### [WORK INSTRUCTIONS]
Copy the data that follows exactly, and include none of its images.

Records from a data source
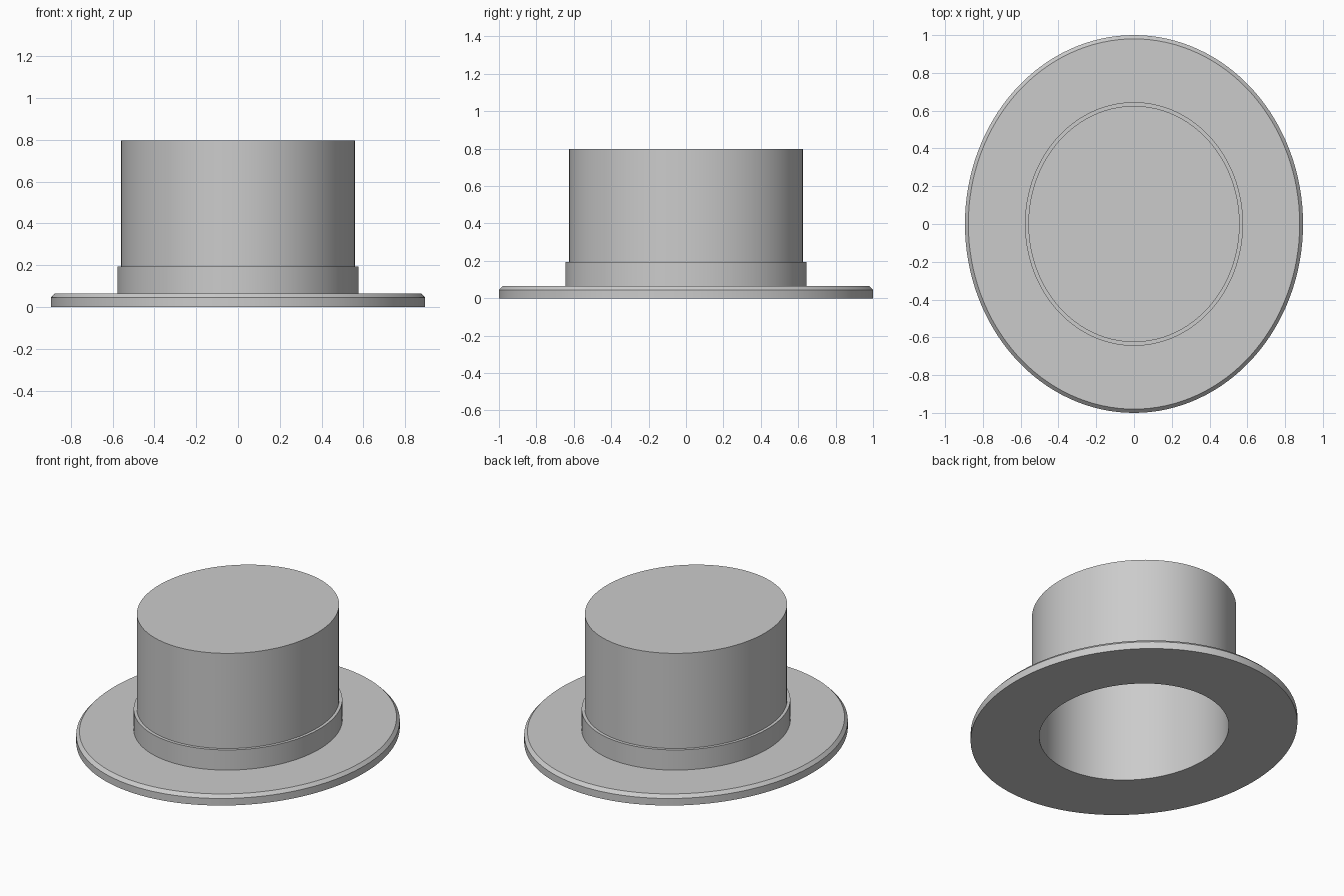
import bpy, bmesh, math

if "Cube" in bpy.data.objects:
    bpy.data.objects.remove(bpy.data.objects["Cube"])

SEGMENTS = 128
OVAL = 0.895  # width of the oval relative to its depth


def lathe(name, profile, closed=False):
    """Sweep (radius, z) points round an oval; radius 0 makes a cap centre."""
    bm = bmesh.new()
    rings = []
    for r, z in profile:
        if r == 0:
            rings.append([bm.verts.new((0, 0, z))] * SEGMENTS)
            continue
        angles = [2 * math.pi * i / SEGMENTS for i in range(SEGMENTS)]
        rings.append([bm.verts.new((OVAL * r * math.cos(a), r * math.sin(a), z))
                      for a in angles])
    pairs = list(zip(rings, rings[1:]))
    if closed:
        pairs.append((rings[-1], rings[0]))
    for lower, upper in pairs:
        for i in range(SEGMENTS):
            j = (i + 1) % SEGMENTS
            corners = [lower[i], lower[j], upper[j], upper[i]]
            bm.faces.new(list(dict.fromkeys(corners)))
    bmesh.ops.recalc_face_normals(bm, faces=bm.faces)
    mesh = bpy.data.meshes.new(name)
    bm.to_mesh(mesh)
    bm.free()
    obj = bpy.data.objects.new(name, mesh)
    bpy.context.collection.objects.link(obj)
    bpy.ops.object.select_all(action='DESELECT')
    obj.select_set(True)
    bpy.context.view_layer.objects.active = obj
    bpy.ops.object.shade_smooth_by_angle(angle=math.radians(30))
    return obj


# Hollow crown and bevelled brim, from the inner ceiling round to the outer top
lathe("crown_and_brim", [
    (0, 0.755), (0.58, 0.755), (0.58, 0),
    (1.0, 0), (1.0, 0.045), (0.98, 0.065),
    (0.625, 0.065), (0.625, 0.797), (0, 0.797),
])

# Hat band around the foot of the crown
lathe("hat_band", [
    (0.615, 0.06), (0.645, 0.06), (0.645, 0.193), (0.615, 0.193),
], closed=True)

### [RESULT OF THE TASK]
import bpy, bmesh, math

if "Cube" in bpy.data.objects:
    bpy.data.objects.remove(bpy.data.objects["Cube"])

SEGMENTS = 128
OVAL = 0.895  # width of the oval relative to its depth


def lathe(name, profile, closed=False):
    """Sweep (radius, z) points round an oval; radius 0 makes a cap centre."""
    bm = bmesh.new()
    rings = []
    for r, z in profile:
        if r == 0:
            rings.append([bm.verts.new((0, 0, z))] * SEGMENTS)
            continue
        angles = [2 * math.pi * i / SEGMENTS for i in range(SEGMENTS)]
        rings.append([bm.verts.new((OVAL * r * math.cos(a), r * math.sin(a), z))
                      for a in angles])
    pairs = list(zip(rings, rings[1:]))
    if closed:
        pairs.append((rings[-1], rings[0]))
    for lower, upper in pairs:
        for i in range(SEGMENTS):
            j = (i + 1) % SEGMENTS
            corners = [lower[i], lower[j], upper[j], upper[i]]
            bm.faces.new(list(dict.fromkeys(corners)))
    bmesh.ops.recalc_face_normals(bm, faces=bm.faces)
    mesh = bpy.data.meshes.new(name)
    bm.to_mesh(mesh)
    bm.free()
    obj = bpy.data.objects.new(name, mesh)
    bpy.context.collection.objects.link(obj)
    bpy.ops.object.select_all(action='DESELECT')
    obj.select_set(True)
    bpy.context.view_layer.objects.active = obj
    bpy.ops.object.shade_smooth_by_angle(angle=math.radians(30))
    return obj


# Hollow crown and bevelled brim, from the inner ceiling round to the outer top
lathe("crown_and_brim", [
    (0, 0.755), (0.58, 0.755), (0.58, 0),
    (1.0, 0), (1.0, 0.045), (0.98, 0.065),
    (0.625, 0.065), (0.625, 0.797), (0, 0.797),
])

# Hat band around the foot of the crown
lathe("hat_band", [
    (0.615, 0.06), (0.645, 0.06), (0.645, 0.193), (0.615, 0.193),
], closed=True)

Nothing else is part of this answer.